I saw an old note in our Number Theory book about a problem I used for a movie with my older son.  Seeing that note made me want to try the same problem today with my younger son and then go and look at the difference two years had made.

The problem is:  Let N be a positive integer with exactly 11 divisors.  How many divisors does $N^3$ have?

From October 17, 2012:

From October 14, 2014:

Similarities:

(1) Both kids recognize that only perfect squares can have an odd number of divisors.
(2) Both kids recognize the formula for calculating the number of divisors.  I found it interesting that my younger son seemed to understand the idea behind this formula at the beginning of the video, but the large power at the end of his video gave him a little trouble.

(3) Both kids recognize that 11 is prime and hence is only divisible by 11 and1, and seem to understand how to use that idea to solve the problem.

(4) I do more work in the first video compared to the second, so I’ve learned to slow down a little which is nice.
(5) Both kids recognize some basic powers about powers, though my older son seems more comfortable with those concepts.

(6) and Ha – we had a fire in the fireplace on October 17th 2012 and on October 12th 2012.  Some things don’t change 🙂

# A request from Nathan Kraft tied together a bunch math ideas from my day today

I had a nice time teaching the kids this morning.  We were covering some exciting material – stuff that is  fun all by itself while also providing great examples of mathematical thinking.  Unfortunately I goofed up one of the examples with my older son, but who knows, maybe the lesson was made more memorable because of the goof up 🙂

Anyway, these fun ideas were kicking around in my mind all day and  then a fun question that Nathan Kraft put on twitter tonight just happened to tie them all together.  Love it when that happens. Here is Nathan’s question:

The interesting thing about this question is that you don’t have to actually find the value of the shaded area to find the answer.  In fact, trying to find that area makes the problem much harder.  (I’m not going to give away the answer, but a hint would be that this sure looks an awful lot like a Venn diagram problem, doesn’t it?)    It is pretty amazing that you can find the answer to this problem without knowing the area of the shaded regions – but that shows how powerful some ideas in math can be.    By coincidence, I touched on this point in three different ways with my kids this morning.

My younger son and I started a new chapter in our Number Theory book this morning.  The first topic in the chapter is counting divisors.   A typical problem would be how many different divisors does the number 100 have?  Prior to this chapter he would have solved that problem by making a list and counting each element.  This new chapter shows a different approach – one that allows us to say how many divisors there are without actually knowing what all of them are.  It is pretty amazing that you can count the divisors without knowing what they are!!  Quite a beautiful illustration of the power of mathematics:

Next, my older son had a little difficulty with this problem from an old AMC 8:

http://www.artofproblemsolving.com/Wiki/index.php/1992_AJHSME_Problems/Problem_21%20

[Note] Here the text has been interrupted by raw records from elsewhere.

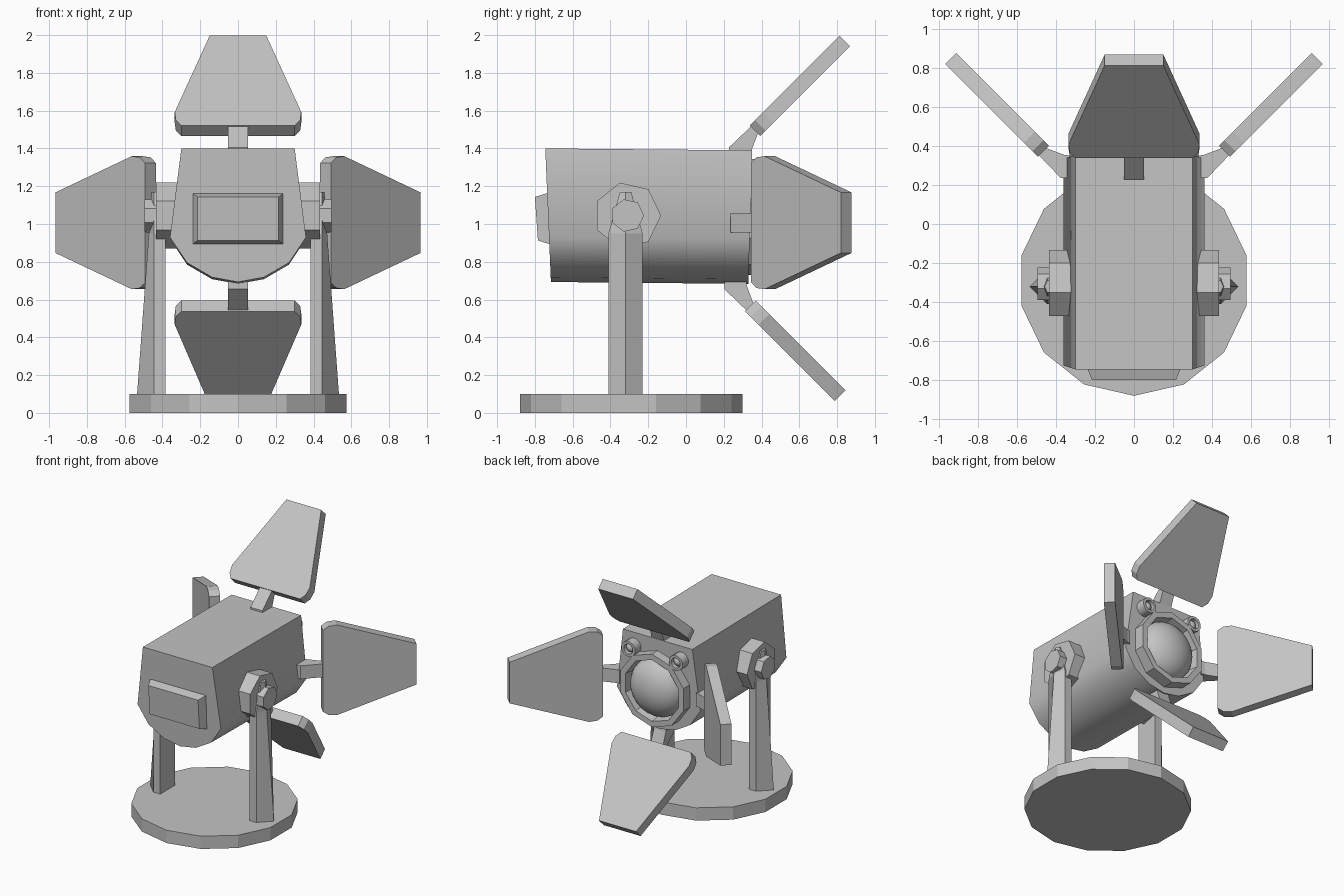
import bpy, bmesh, math
from mathutils import Matrix, Vector

cube = bpy.data.objects.get("Cube")
if cube:
    bpy.data.objects.remove(cube, do_unlink=True)

GREY = (0.55, 0.55, 0.55, 1)
grey = bpy.data.materials.new("light grey")
grey.use_nodes = True
grey.diffuse_color = GREY
grey.node_tree.nodes["Principled BSDF"].inputs["Base Color"].default_value = GREY

X, Y, Z = Vector((1, 0, 0)), Vector((0, 1, 0)), Vector((0, 0, 1))


def finish(name, bm, smooth=None):
    bmesh.ops.recalc_face_normals(bm, faces=bm.faces)
    mesh = bpy.data.meshes.new(name)
    bm.to_mesh(mesh)
    bm.free()
    mesh.materials.append(grey)
    obj = bpy.data.objects.new(name, mesh)
    bpy.context.collection.objects.link(obj)
    if smooth:
        bpy.ops.object.select_all(action='DESELECT')
        obj.select_set(True)
        bpy.context.view_layer.objects.active = obj
        bpy.ops.object.shade_smooth_by_angle(angle=math.radians(smooth))
    return obj


def loft(name, rings, smooth=None, closed=False):
    """Skin equal-sized rings of points; cap the ends or join them in a loop."""
    bm = bmesh.new()
    loops = [[bm.verts.new(p) for p in ring] for ring in rings]
    pairs = list(zip(loops, loops[1:]))
    if closed:
        pairs.append((loops[-1], loops[0]))
    else:
        bm.faces.new(loops[0])
        bm.faces.new(loops[-1])
    for a, b in pairs:
        for i in range(len(a)):
            j = (i + 1) % len(a)
            bm.faces.new((a[i], a[j], b[j], b[i]))
    return finish(name, bm, smooth)


def prism(name, pts, u, v, w, origin, lo, hi):
    """Extrude a 2D outline (along u and v) from lo to hi along w."""
    o = Vector(origin)
    return loft(name, [[o + u * a + v * b + w * d for a, b in pts] for d in (lo, hi)])


def ngon(n, r, start=0.0):
    return [(r * math.cos(start + math.tau * i / n), r * math.sin(start + math.tau * i / n))
            for i in range(n)]


def tube(name, n, centre, profile, smooth=None):
    """Closed ring of (radius, depth) profile turned about the y axis."""
    c = Vector(centre)
    rings = [[c + X * a + Z * b + Y * d for a, b in ngon(n, r, math.pi / n)] for r, d in profile]
    return loft(name, rings, smooth, closed=True)


def dome(name, centre, radius, depth, segments):
    bm = bmesh.new()
    m = Matrix.Translation(centre) @ Matrix.Diagonal((radius, depth, radius, 1))
    m = m @ Matrix.Rotation(math.pi / 2, 4, 'X')
    bmesh.ops.create_uvsphere(bm, u_segments=segments, v_segments=segments // 2, radius=1, matrix=m)
    finish(name, bm, 60)


# Base disc
prism("base", ngon(14, 0.59, -math.pi / 2), X, Y, Z, (0, -0.29, 0), 0, 0.1)

# Lamp housing: flat top, rounded belly
half = [(0.30, 1.40), (0.36, 0.93), (0.27, 0.795), (0.137, 0.718)]
outline = half + [(0, 0.693)] + [(-x, z) for x, z in reversed(half)]
back = [(x, -0.715 - 0.03 * (z - 0.69) / 0.71, z) for x, z in outline]
front = [(x, 0.33 + 0.02 * (z - 0.69) / 0.71, z - 0.01) for x, z in outline]
loft("housing", [back, front], smooth=45)

# Raised back panel
corners = [(-1, -1), (1, -1), (1, 1), (-1, 1)]
loft("back_panel", [[(a * w, y - 0.008 * b, 1.028 + b * h) for a, b in corners]
                    for w, h, y in ((0.238, 0.133, -0.70), (0.238, 0.133, -0.735), (0.215, 0.115, -0.792))])

# Pivots and arms on both sides
for side, s in (("left", 1), ("right", -1)):
    pivot = (0, -0.31, 1.045)
    prism(side + "_hub", ngon(7, 0.178), Y, Z, X * s, pivot, 0.28, 0.435)
    prism(side + "_knob", ngon(7, 0.088), Y, Z, X * s, pivot, 0.43, 0.495)
    # Each arm narrows to a ridge on its outer side
    def section(z, ridge, w):
        return [(s * x, -0.32 + y, z) for x, y in
                ((0.385, -w), (0.445, -w), (ridge, 0), (0.445, w), (0.385, w))]
    loft(side + "_arm", [section(0.09, 0.535, 0.09), section(0.95, 0.472, 0.09),
                         section(1.17, 0.458, 0.03)])

# Four splayed flaps with bent brackets
bracket = [(0.33, 0.215), (0.375, 0.215), (0.48, 0.325), (0.50, 0.345),
           (0.465, 0.38), (0.44, 0.365), (0.36, 0.335), (0.33, 0.33)]
for name, r, near, far, centre in (
        ("top", Z, 0.335, 0.15, (0, 0.012, 1.03)), ("bottom", -Z, 0.335, 0.16, (0, -0.012, 1.03)),
        ("left", X, 0.352, 0.16, (0, 0.02, 1.007)), ("right", -X, 0.352, 0.16, (0, 0.02, 1.007))):
    along, normal, across = (r + Y).normalized(), (r - Y).normalized(), r.cross(Y)
    edge = [(far, 0.672), (near, 0.10), (near - 0.006, 0.04), (near - 0.035, 0)]
    shape = edge + [(-u, v) for u, v in reversed(edge)]
    start = Vector(centre) + r * 0.492 + Y * 0.325
    prism(name + "_flap", shape, across, along, normal, start, -0.08, 0)
    prism(name + "_bracket", bracket, r, Y, across, centre, -0.052, 0.052)

# Main lens in a faceted rim
tube("lens_rim", 10, (0, 0.32, 1.015), [(0.285, 0), (0.285, 0.10), (0.24, 0.10), (0.225, 0)])
dome("lens", (0, 0.335, 1.015), 0.225, 0.15, 24)

# Two small lamps above the lens
for side, s in (("left", 1), ("right", -1)):
    c = (s * 0.205, 0.32, 1.285)
    tube(side + "_lamp_rim", 12, c, [(0.06, 0), (0.06, 0.10), (0.04, 0.10), (0.04, 0)], smooth=40)
    dome(side + "_lamp", (c[0], 0.375, c[2]), 0.04, 0.04, 12)
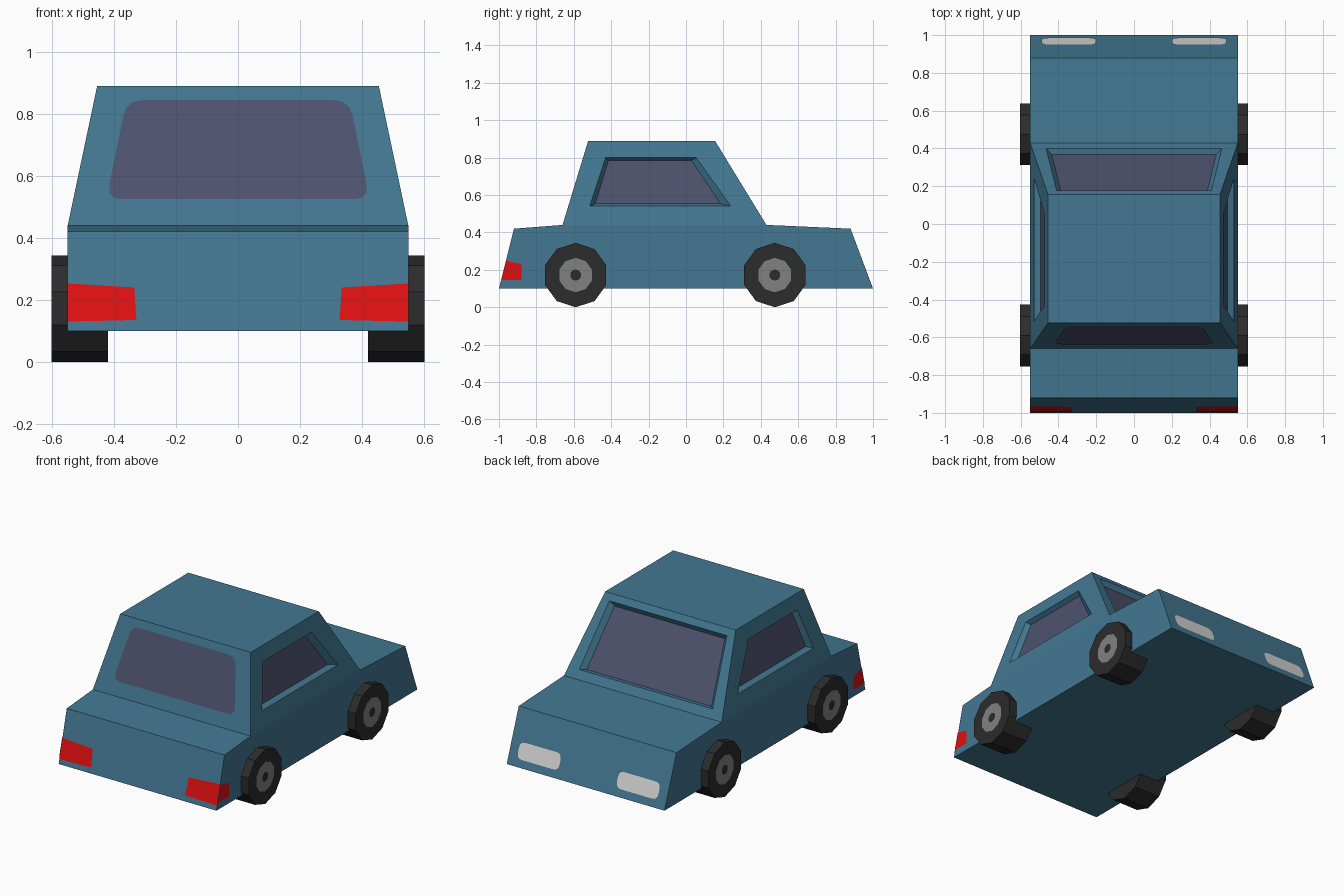
import bpy, bmesh, math
from mathutils import Vector

if "Cube" in bpy.data.objects:
    bpy.data.objects.remove(bpy.data.objects["Cube"])


def material(name, rgb):
    m = bpy.data.materials.new(name)
    m.diffuse_color = (*rgb, 1)
    m.use_nodes = True
    m.node_tree.nodes["Principled BSDF"].inputs["Base Color"].default_value = m.diffuse_color
    return m


BLUE = material("body blue", (0.055, 0.185, 0.285))
GLASS = material("window glass", (0.075, 0.085, 0.155))
RED = material("tail light red", (0.74, 0.005, 0.005))
WHITE = material("headlight white", (0.66, 0.66, 0.65))
RUBBER = material("tyre black", (0.025, 0.025, 0.025))
HUB = material("hub grey", (0.22, 0.22, 0.22))


def finish(name, bm, mats):
    bmesh.ops.remove_doubles(bm, verts=bm.verts, dist=1e-5)
    bmesh.ops.recalc_face_normals(bm, faces=bm.faces)
    me = bpy.data.meshes.new(name)
    bm.to_mesh(me)
    bm.free()
    for m in mats:
        me.materials.append(m)
    ob = bpy.data.objects.new(name, me)
    bpy.context.collection.objects.link(ob)
    return ob


def face(bm, pts, mat=0):
    f = bm.faces.new([bm.verts.new(p) for p in pts])
    f.material_index = mat


def window(bm, wall, hole, pane):
    """Quad wall with a sunken window: frame, reveal and glass."""
    for a, b in ((wall, hole), (hole, pane)):
        for i in range(4):
            j = (i + 1) % 4
            face(bm, (a[i], a[j], b[j], b[i]))
    face(bm, pane, 1)


# Surfaces the details sit on
W, WT, Z0, Z1 = 0.55, 0.455, 0.44, 0.89


def cabin_x(z):
    return W + (WT - W) * (z - Z0) / (Z1 - Z0)


def rear_glass_y(z):
    return -0.66 + 0.137 * (z - Z0) / (Z1 - Z0)


def screen_z(y):
    return Z0 + (0.43 - y) / 0.275 * (Z1 - Z0)


def nose_y(z):
    return -1 + 0.08 * (z - 0.1) / 0.32


def tail_y(z):
    return 1 - 0.12 * (z - 0.1) / 0.32


# Body shell: lower hull
bm = bmesh.new()
hull = [(0.43, Z0), (0.88, 0.42), (1, 0.1), (-1, 0.1), (-0.92, 0.42), (-0.66, Z0)]
for s in (-1, 1):
    face(bm, [(s * W, y, z) for y, z in hull])
for (ya, za), (yb, zb) in zip(hull, hull[1:]):
    face(bm, [(-W, ya, za), (W, ya, za), (W, yb, zb), (-W, yb, zb)])

# Cabin roof and painted-window wall
YF, YB = -0.523, 0.155
face(bm, [(-WT, YF, Z1), (WT, YF, Z1), (WT, YB, Z1), (-WT, YB, Z1)])
face(bm, [(-W, -0.66, Z0), (W, -0.66, Z0), (WT, YF, Z1), (-WT, YF, Z1)])

# Sunken side windows
for s in (-1, 1):
    n = Vector((s * 0.978, 0, 0.207))
    wall = [(-0.66, Z0), (0.43, Z0), (YB, Z1), (YF, Z1)]
    hole = [(-0.515, 0.54), (0.24, 0.54), (0.055, 0.80), (-0.43, 0.80)]
    pane = [(-0.485, 0.56), (0.185, 0.56), (0.03, 0.79), (-0.415, 0.79)]
    lift = [[Vector((s * cabin_x(z), y, z)) for y, z in ring] for ring in (wall, hole, pane)]
    window(bm, lift[0], lift[1], [p - n * 0.03 for p in lift[2]])

# Sunken windscreen
n = Vector((0, 0.853, 0.521))
rings = [[(-W, 0.43), (W, 0.43), (WT, YB), (-WT, YB)],
         [(-0.465, 0.40), (0.465, 0.40), (0.41, 0.178), (-0.41, 0.178)],
         [(-0.435, 0.393), (0.435, 0.393), (0.385, 0.188), (-0.385, 0.188)]]
lift = [[Vector((x, y, screen_z(y))) for x, y in ring] for ring in rings]
window(bm, lift[0], lift[1], [p - n * 0.03 for p in lift[2]])
finish("car_body", bm, [BLUE, GLASS])


# Painted details as thin plates with softened corners
def rounded(pts, r):
    out = []
    pts = [Vector(p) for p in pts]
    for i, p in enumerate(pts):
        a = p + (pts[i - 1] - p).normalized() * r
        b = p + (pts[(i + 1) % len(pts)] - p).normalized() * r
        for k in range(4):
            t = k / 3
            out.append(a * (1 - t) ** 2 + p * 2 * t * (1 - t) + b * t * t)
    return out


def plate(bm, pts, place, r):
    face(bm, [place(u, v) for u, v in (rounded(pts, r) if r else pts)])


def aim(bm, direction):
    """Turn the plates outward after building."""
    bm.normal_update()
    for f in bm.faces:
        if f.normal.dot(Vector(direction)) < 0:
            f.normal_flip()


def plates_object(name, mat, direction, pts_list, place, r):
    bm = bmesh.new()
    for pts in pts_list:
        plate(bm, pts, place, r)
    aim(bm, direction)
    me = bpy.data.meshes.new(name)
    bm.to_mesh(me)
    bm.free()
    me.materials.append(mat)
    bpy.context.collection.objects.link(bpy.data.objects.new(name, me))


E = 0.003
plates_object("rear_window", GLASS, (0, -1, 0),
              [[(-0.425, 0.525), (0.425, 0.525), (0.36, 0.845), (-0.36, 0.845)]],
              lambda x, z: (x, rear_glass_y(z) - E, z), 0.05)

both = (-1, 1)
plates_object("headlights", WHITE, (0, 1, 0),
              [[(s * 0.2, 0.145), (s * 0.49, 0.145), (s * 0.49, 0.24), (s * 0.2, 0.24)] for s in both],
              lambda x, z: (x, tail_y(z) + E, z), 0.035)

plates_object("tail_lights", RED, (0, -1, 0),
              [[(s * 0.328, 0.135), (s * 0.55, 0.13), (s * 0.55, 0.253), (s * 0.335, 0.24)] for s in both],
              lambda x, z: (x, nose_y(z) - E, z), 0)

for s, side in ((-1, "left"), (1, "right")):
    plates_object("tail_light_side_" + side, RED, (s, 0, 0),
                  [[(nose_y(0.145), 0.145), (-0.88, 0.145), (-0.88, 0.23), (nose_y(0.25), 0.25)]],
                  lambda y, z: (s * (W + E), y, z), 0)


# Ten-sided wheels: tyre with hub rings on the outer cap
def wheel(name, s, cy):
    bm = bmesh.new()

    def ring(x, r):
        return [(s * x, cy + r * math.sin(math.tau * i / 10), 0.172 + r * math.cos(math.tau * i / 10))
                for i in range(10)]

    face(bm, ring(0.42, 0.172))
    steps = [(0.42, 0.172, 0), (0.603, 0.172, 0), (0.603, 0.092, 0), (0.603, 0.03, 1)]
    for (xa, ra, _), (xb, rb, m) in zip(steps, steps[1:]):
        a, b = ring(xa, ra), ring(xb, rb)
        for i in range(10):
            j = (i + 1) % 10
            face(bm, (a[i], a[j], b[j], b[i]), m)
    face(bm, ring(0.603, 0.03), 0)
    finish(name, bm, [RUBBER, HUB])


for s, side in ((-1, "left"), (1, "right")):
    for cy, end in ((-0.59, "front"), (0.475, "back")):
        wheel("wheel_" + end + "_" + side, s, cy)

The difficulty he was having was that he didn’t see how to solve this problem without checking the percent increase on all 5 pairs of bar charts.   But, a little bit of mathematical thinking helps you see that you don’t need to do every computation.   There are 3 examples were the difference between the two sales charts is 2 boxes and there are 2 examples where the difference between the two sales charts is 3 boxes.    Since you are looking for the largest percent increase, you only need to compare the largest percent increase from each of these two sets.    The amazing thing here is that you can know which chart has the largest percent increase in each of those two sets without actually doing any computation since the percent increase will be largest when the starting point is the smallest.  So, just eyeballing the charts now we can see that February’s percent increase (an increase of about 66%) is the one that we need to compare to March’s (an increase of 50%) and we see that February had the largest percent increase.  Again, we can see that February has the largest percent increase without calculating what the percent increase was in January, April, or May.    An amazing idea when you are seeing it for the first time – or at least that’s the impression I got this morning!

Finally an old V.I. Arnold problem that I saw on Tanya Kovanova’s blog a while ago.  Unfortunately her blog has been damaged by a spam attack so the problem isn’t up right now.  Hopefully she’s able to save the blog.

Now, this problem shows basically the exact opposite of what I’ve been talking about up to now.  In the prior three examples we found (or asserted) solutions without doing lots of calculation.  Here we’ll see the danger of computing without thinking.  The problem itself is easy to state:  Suppose you have a right triangle with a hypotenuse of 10 and that the altitude to that hypotenuse has a length of 6.  What is the area of this triangle?